–that is all.
The National Science Foundation (NSF) has been active in technology and Internet efforts for many years. I think it’s fair to consider most NSF people technologists. So, it was with pleasant surprise that libraries and the concept of geographically distributed local digital collections got several favorable mentions in the new NSF Cyberinfrastructure Vision and Strategic Plan.
Although the plan doesn’t explicitly deal with government information, I think it does have something to say to the depository community and to the Government Printing Office which appears to be favoring a centralized model of information dissemination.
First the plan explains the advantages libraries held in preserving scientific output in print (emphasis mine):
In print form, the preservation process is handled through a system of libraries and other repositories throughout the country and around the globe. Two features of this print-based system make it robust. First, the diversity of business models deriving support from a variety of sources means that no single entity bears sole responsibility for preservation, and the system is resilient to changes in any particular sector. Second, there is overlap in the collections, and redundancy of content reduces the potential for catastrophic loss of information. – Page 19
Rather than try to consign this robust system as a “legacy collection” of scientific information, the NSF has seen the future and has found it to be geographically and institutionally diverse (emphasis mine):
The national data framework is envisioned to provide an equally robust and diverse system for digital data management and access. It will: promote interoperability between data collections supported and managed by a range of organizations and organization types; provide for appropriate protection and reliable long-term preservation of digital data; deliver computational performance, data reliability and movement through shared tools, technologies and services; and accommodate individual community preferences. The agency will also develop a suite of coherent data policies that emphasize open access and effective organization and management of digital data, while respecting the data needs and requirements within science and engineering domains. – Page 20
Where does NSF expect to find the expertise and willingness to build these diverse digital collections? In part, in libraries! (Emphasis mine):
At the institutional level, colleges and universities are developing approaches to digital data archiving, curation, and analysis. They are sharing best practices to develop digital libraries that collect, preserve, index and share research and education material produced by faculty and other individuals within their organizations. The technological implementations of these systems are often open-source and support interoperability among their adopters. University-based research libraries and research librarians are positioned to make significant contributions in this area, where standard mechanisms for access and maintenance of scientific digital data may be derived from existing library standards developed for print material. These efforts are particularly important to NSF as the agency considers the implications of not just making all data generated with NSF funding broadly accessible, but of also promoting the responsible organization and management of these data such that they are widely usable.
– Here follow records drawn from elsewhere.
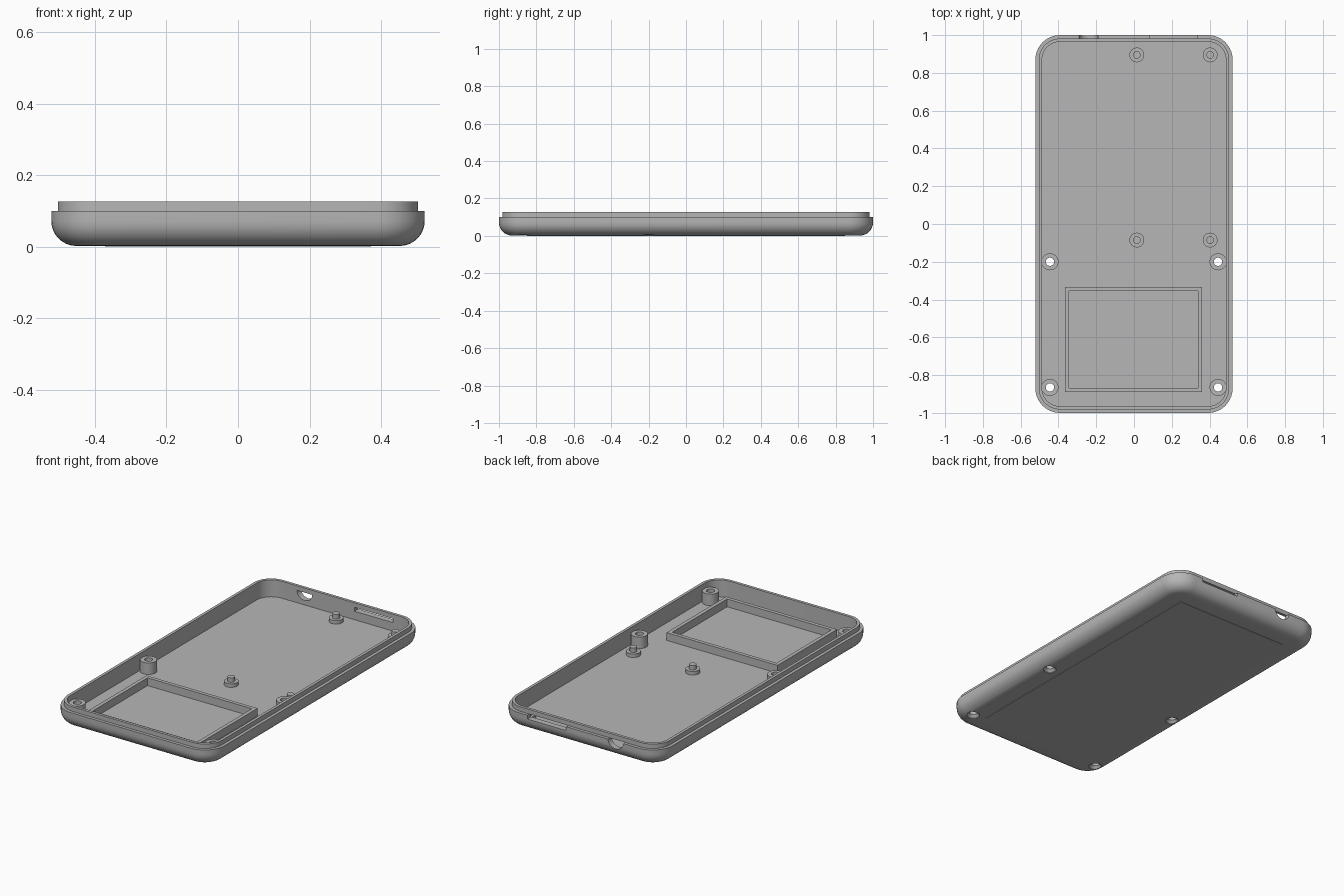
import bpy, bmesh, math

cube = bpy.data.objects.get("Cube")
if cube:
    bpy.data.objects.remove(cube, do_unlink=True)

grey = bpy.data.materials.new("plain grey")
grey.use_nodes = True
GREY = (0.47, 0.47, 0.47, 1)
grey.diffuse_color = GREY
grey.node_tree.nodes["Principled BSDF"].inputs["Base Color"].default_value = GREY

HALF_X, HALF_Y, CORNER = 0.522, 1.0, 0.13
FLOOR, LEDGE, RIM = 0.027, 0.1, 0.127


def finish(name, bm):
    bmesh.ops.recalc_face_normals(bm, faces=bm.faces)
    mesh = bpy.data.meshes.new(name)
    bm.to_mesh(mesh)
    bm.free()
    mesh.materials.append(grey)
    obj = bpy.data.objects.new(name, mesh)
    bpy.context.collection.objects.link(obj)
    return obj


def bridge(bm, a, b):
    for i in range(len(a)):
        j = (i + 1) % len(a)
        bm.faces.new((a[i], a[j], b[j], b[i]))


def rounded_ring(bm, inset, z, steps=10):
    r = max(CORNER - inset, 0.012)
    cx, cy = HALF_X - inset - r, HALF_Y - inset - r
    ring = []
    for k, (sx, sy) in enumerate(((1, 1), (-1, 1), (-1, -1), (1, -1))):
        for i in range(steps + 1):
            a = math.pi / 2 * (k + i / steps)
            ring.append(bm.verts.new((sx * cx + r * math.cos(a), sy * cy + r * math.sin(a), z)))
    return ring


def lathe(name, x, y, profile, closed=False, sides=32):
    """Revolve (radius, z) points; closed profiles make tubes, open ones are capped."""
    bm = bmesh.new()
    rings = []
    for r, z in profile:
        angles = [math.tau * i / sides for i in range(sides)]
        rings.append([bm.verts.new((x + r * math.cos(a), y + r * math.sin(a), z)) for a in angles])
    for a, b in zip(rings, rings[1:]):
        bridge(bm, a, b)
    if closed:
        bridge(bm, rings[-1], rings[0])
    else:
        bm.faces.new(rings[0])
        bm.faces.new(rings[-1])
    return finish(name, bm)


def back_prism(name, outline):
    """Extrude an (x, z) outline through the back wall."""
    bm = bmesh.new()
    near, far = [[bm.verts.new((x, y, z)) for x, z in outline] for y in (0.94, 1.05)]
    bridge(bm, near, far)
    bm.faces.new(near)
    bm.faces.new(far)
    return finish(name, bm)


# Tray shell: raised base panel, rounded underside edge, ledge, lip, inner wall, floor
FILLET, STEP = 0.07, 0.002
profile = [(0.15, 0), (0.15, STEP)]
for i in range(9):
    a = math.pi / 2 * i / 8
    profile.append((FILLET * (1 - math.sin(a)), STEP + FILLET * (1 - math.cos(a))))
profile += [(0, LEDGE), (0.018, LEDGE), (0.018, RIM), (0.035, RIM), (0.035, FLOOR)]
bm = bmesh.new()
rings = [rounded_ring(bm, inset, z) for inset, z in profile]
for a, b in zip(rings, rings[1:]):
    bridge(bm, a, b)
bm.faces.new(rings[0])
bm.faces.new(rings[-1])
tray = finish("tray_shell", bm)

# Cutters: countersunk screw holes, half-round notch, long port slot
SCREWS = [(sx * 0.445, y) for sx in (-1, 1) for y in (-0.865, -0.2)]
cutters = [lathe("screw_hole_cutter", x, y, [(0.036, -0.01), (0.036, 0.005), (0.022, 0.02), (0.022, 0.04)])
           for x, y in SCREWS]
arc = [math.pi * (1 + i / 16) for i in range(17)]
cutters.append(back_prism("notch_cutter", [(-0.24 + 0.05 * math.cos(a), LEDGE + 0.046 * math.sin(a)) for a in arc]))
cutters.append(back_prism("slot_cutter", [(0.085, 0.077), (0.337, 0.077), (0.337, LEDGE), (0.085, LEDGE)]))

bpy.context.view_layer.objects.active = tray
for cutter in cutters:
    mod = tray.modifiers.new("cut", 'BOOLEAN')
    mod.operation = 'DIFFERENCE'
    mod.solver = 'EXACT'
    mod.object = cutter
    bpy.ops.object.modifier_apply(modifier=mod.name)
    bpy.data.objects.remove(cutter, do_unlink=True)

parts = [tray]

# Screw posts
for x, y in SCREWS:
    parts.append(lathe("screw_post", x, y, [(0.045, 0.025), (0.045, 0.095), (0.022, 0.095), (0.022, 0.025)], True))

# Board standoffs with locating pins
for x in (0.015, 0.403):
    for y in (-0.085, 0.895):
        parts.append(lathe("standoff", x, y, [(0.039, 0.025), (0.039, 0.048), (0.02, 0.048), (0.02, 0.074)]))

# Rectangular retaining frame
bm = bmesh.new()
rings = []
for inset, z in ((0, 0.025), (0, 0.073), (0.022, 0.073), (0.022, 0.025)):
    x0, x1, y0, y1 = -0.365 + inset, 0.361 - inset, -0.89 + inset, -0.333 - inset
    rings.append([bm.verts.new((x, y, z)) for x, y in ((x0, y0), (x1, y0), (x1, y1), (x0, y1))])
for i in range(4):
    bridge(bm, rings[i], rings[(i + 1) % 4])
parts.append(finish("retaining_frame", bm))

# Smooth curved surfaces, keep hard edges
bpy.ops.object.select_all(action='DESELECT')
for obj in parts:
    obj.select_set(True)
bpy.context.view_layer.objects.active = tray
bpy.ops.object.shade_smooth_by_angle(angle=math.radians(30))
The moral of this story for the depository library community is simple. If the Uber geeks at NSF appreciate the contributions of libraries and the logic of local digital collections, maybe we should too.